Times: Candlelighting is Friday 8:13pm; Shabbat ends Saturday 9:18pm. Early Shabbat times – Mincha: 6:45pm; Candlelighting: 7:00pm. The weekly Torah Portion is Vayigash. Fast of 10 Tevet is Friday, December 13th. Fast Begins: 3:53am; Fast Ends: 9:09pm.
Mincha in the CBD: Mincha will continue at 1.50pm at our usual venue for as long as we still get numbers.
Kosher Food in the CBD: GOLD’S GOURMET are supplying delicious sandwiches to the following THREE outlets in the CBD:
-Pronto on Flinders @ Ground Level, 335 Flinders Lane
-CBW Express- CGU Building @ 181 William St.
CBW Express has arguably the largest range of fresh and packaged kosher products in the CBD!
-Cityblend Café @ 365 Little Collins S
Thought of the Week with thanks to Noah Klug. This week’s parshah contains the verse: “Shimon’s sons: Yemu’el and Yamin and Ohad and Yavin and Tzochar and Sha’ul the son of the Canaanite woman.” Rashi is bothered by the question: “Who is this Canaanite woman?” and answers that it is Dinah. When she was attacked by Shechem and her brothers killed him, she refused to leave until Shimon promised to marry her. So Sha’ul was the son of Dinah and Shimon. The Maharal of Prague tells us that there is a very deep meaning here. From a mystical perspective, Dinah and Shimon both represent the spiritual attribute of “din” or “justice” and they were destined to marry each other. How could this be? We know that the Torah prohibits a brother and sister from marrying each other. We also know that our patriarchs and matriarchs kept the Torah even before it was given to us at Mount Sinai. The answer, according to Rabbi Yitzchak Adlerstein, is that this concept that our patriarchs and matriarchs kept all of the Torah is not so simple.
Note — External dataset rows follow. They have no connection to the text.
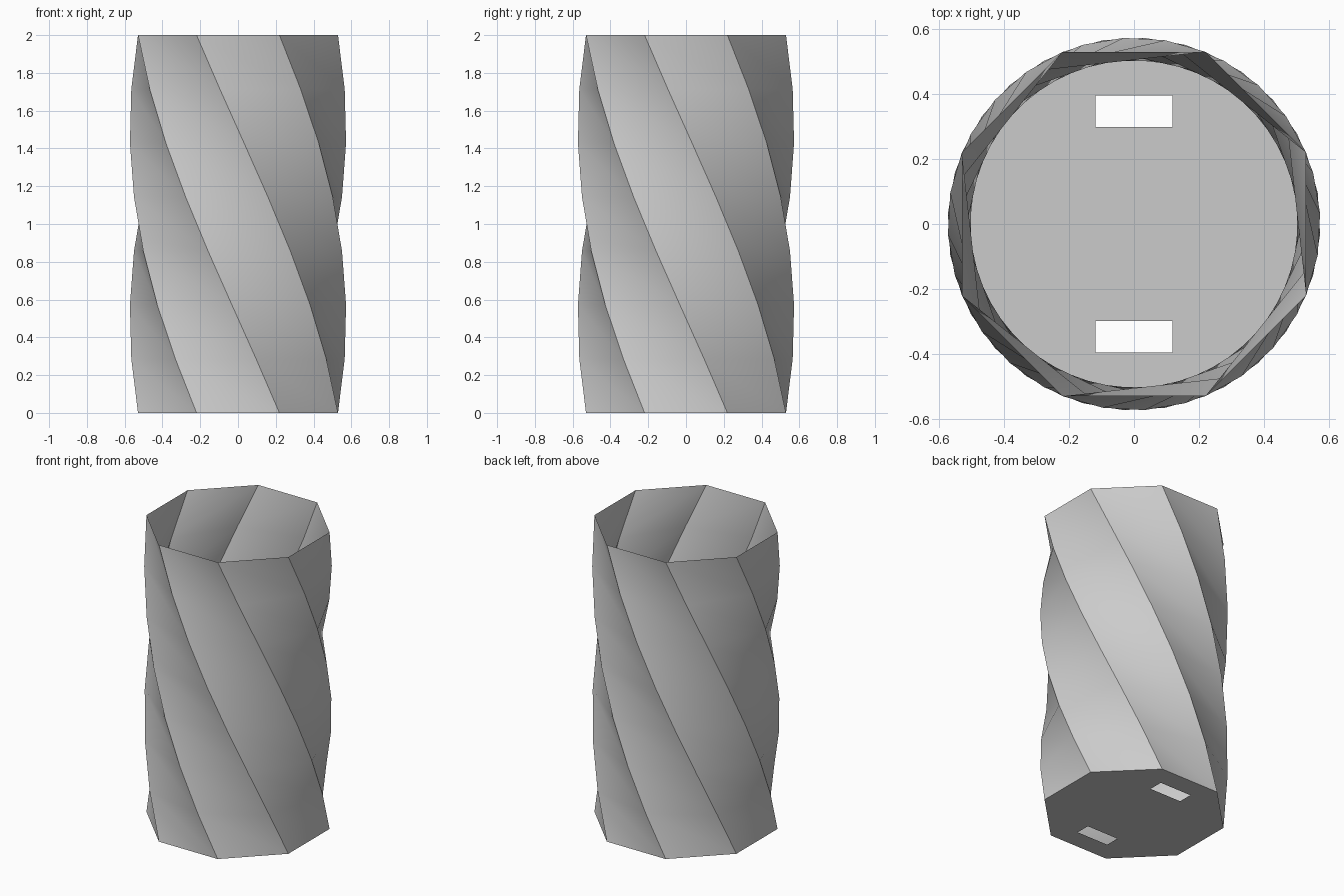
import bpy, bmesh, math

if "Cube" in bpy.data.objects:
    bpy.data.objects.remove(bpy.data.objects["Cube"])

SIDES, STEPS = 8, 7
RADIUS, HEIGHT, TWIST = 0.573, 2.0, math.radians(90)

grey = bpy.data.materials.new("plain grey")
grey.use_nodes = True
colour = (0.6, 0.6, 0.6, 1)
grey.diffuse_color = colour
grey.node_tree.nodes["Principled BSDF"].inputs["Base Color"].default_value = colour


def ring(bm, step):
    """One octagon, turned according to its height."""
    t = step / STEPS
    angles = [math.tau * (i + 0.5) / SIDES - TWIST * t for i in range(SIDES)]
    return [bm.verts.new((RADIUS * math.cos(a), RADIUS * math.sin(a), HEIGHT * t))
            for a in angles]


def finish(bm, name):
    mesh = bpy.data.meshes.new(name)
    bm.to_mesh(mesh)
    bm.free()
    mesh.materials.append(grey)
    obj = bpy.data.objects.new(name, mesh)
    bpy.context.collection.objects.link(obj)
    return obj


# Twisted thin wall, open at the top
bm = bmesh.new()
rings = [ring(bm, s) for s in range(STEPS + 1)]
for low, high in zip(rings, rings[1:]):
    for i in range(SIDES):
        j = (i + 1) % SIDES
        bm.faces.new((low[i], low[j], high[i]))
        bm.faces.new((low[j], high[j], high[i]))
wall = finish(bm, "twisted_wall")
bpy.ops.object.select_all(action="DESELECT")
wall.select_set(True)
bpy.context.view_layer.objects.active = wall
bpy.ops.object.shade_smooth_by_angle(angle=math.radians(30))

# Flat floor with two rectangular slots
SLOT_X, SLOT_IN, SLOT_OUT = 0.118, 0.298, 0.395
bm = bmesh.new()
bm.faces.new(list(reversed(ring(bm, 0))))
cuts = [(SLOT_X, 0), (-SLOT_X, 0)]
cuts += [(0, s * y) for s in (-1, 1) for y in (SLOT_IN, SLOT_OUT)]
for x, y in cuts:
    bmesh.ops.bisect_plane(bm, geom=bm.verts[:] + bm.edges[:] + bm.faces[:],
                           plane_co=(x, y, 0), plane_no=(1, 0, 0) if x else (0, 1, 0))
slots = []
for face in bm.faces:
    c = face.calc_center_median()
    if abs(c.x) < SLOT_X and SLOT_IN < abs(c.y) < SLOT_OUT:
        slots.append(face)
bmesh.ops.delete(bm, geom=slots, context="FACES")
finish(bm, "slotted_floor")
According to some opinions, all of our pre-Sinai ancestors observed the negative prohibitions of the Torah, but this was not completely the case with the positive commandments. In fact, each patriarch is linked to a different positive commandment: Avrohom was linked to circumcision, Yitzchak to ritual slaughter (shechitah), and Yaakov to Shabbos. Let us continue in the ways of our illustrious forefather Yaakov, one of the main subjects of this week’s parshah, and observe with exactitude and joy the beautiful mitzvah of Shabbos which has the ability with the peacefulness and serenity it provides to grant us the most delightful respite from our long and hard work weeks.